Directions:
Once you have located the line containing "0.685, 0.495, 0.74)))" in the material below, return it exactly along with each line after it through the line containing "arm, bm = block(side".

================================

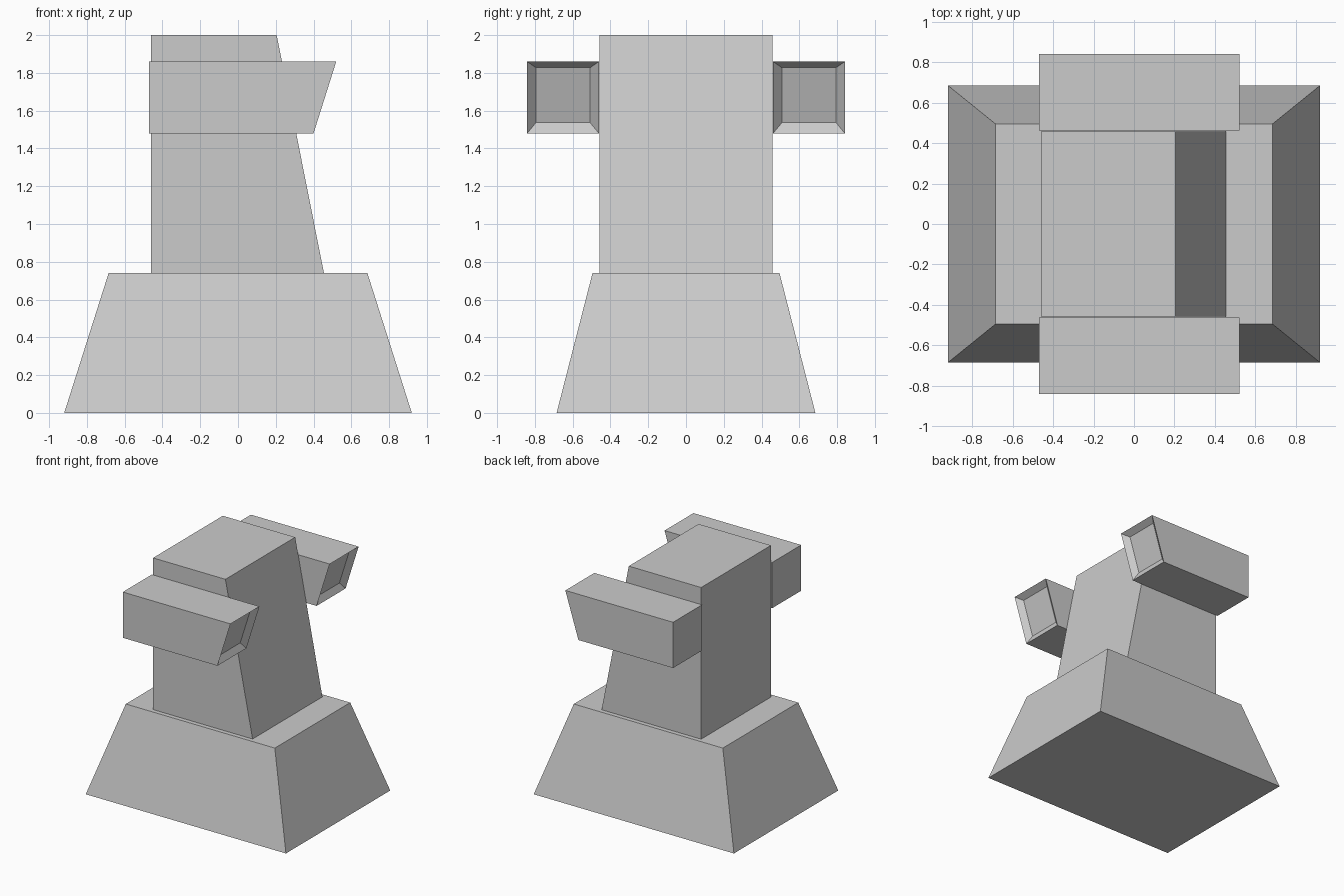
import bpy, bmesh

if "Cube" in bpy.data.objects:
    bpy.data.objects.remove(bpy.data.objects["Cube"])


def block(name, bottom, top, y_offset=0.0):
    """Six-sided block from two rectangles, each (x0, x1, half_depth, z)."""
    bm = bmesh.new()
    rings = []
    for x0, x1, hy, z in (bottom, top):
        corners = ((x0, -hy), (x1, -hy), (x1, hy), (x0, hy))
        rings.append([bm.verts.new((x, y + y_offset, z)) for x, y in corners])
    lo, hi = rings
    bm.faces.new(lo[::-1])
    bm.faces.new(hi)
    for i in range(4):
        j = (i + 1) % 4
        bm.faces.new((lo[i], lo[j], hi[j], hi[i]))
    bm.normal_update()
    mesh = bpy.data.meshes.new(name)
    obj = bpy.data.objects.new(name, mesh)
    bpy.context.collection.objects.link(obj)
    return obj, bm


def finish(obj, bm):
    bm.to_mesh(obj.data)
    bm.free()


# Tapered pedestal
finish(*block("base", (-0.92, 0.92, 0.685, 0.0), (-0.685, 0.685, 0.495, 0.74)))

# Upright tower with one sloping side
finish(*block("tower", (-0.46, 0.455, 0.458, 0.74), (-0.46, 0.205, 0.458, 2.0)))

# Side arms, with a shallow dished recess in the slanted end
for side, sign in (("front", -1), ("back", 1)):
    arm, bm = block(side + "_arm", (-0.47, 0.40, 0.19, 1.48),
                    (-0.47, 0.52, 0.19, 1.86), sign * 0.651)
    end = max(bm.faces, key=lambda f: f.normal.x)
    bmesh.ops.inset_region(bm, faces=[end], thickness=0.047, depth=-0.04,
                           use_even_offset=True)
    finish(arm, bm)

================================

Solution for this task:
finish(*block("base", (-0.92, 0.92, 0.685, 0.0), (-0.685, 0.685, 0.495, 0.74)))

# Upright tower with one sloping side
finish(*block("tower", (-0.46, 0.455, 0.458, 0.74), (-0.46, 0.205, 0.458, 2.0)))

# Side arms, with a shallow dished recess in the slanted end
for side, sign in (("front", -1), ("back", 1)):
    arm, bm = block(side + "_arm", (-0.47, 0.40, 0.19, 1.48),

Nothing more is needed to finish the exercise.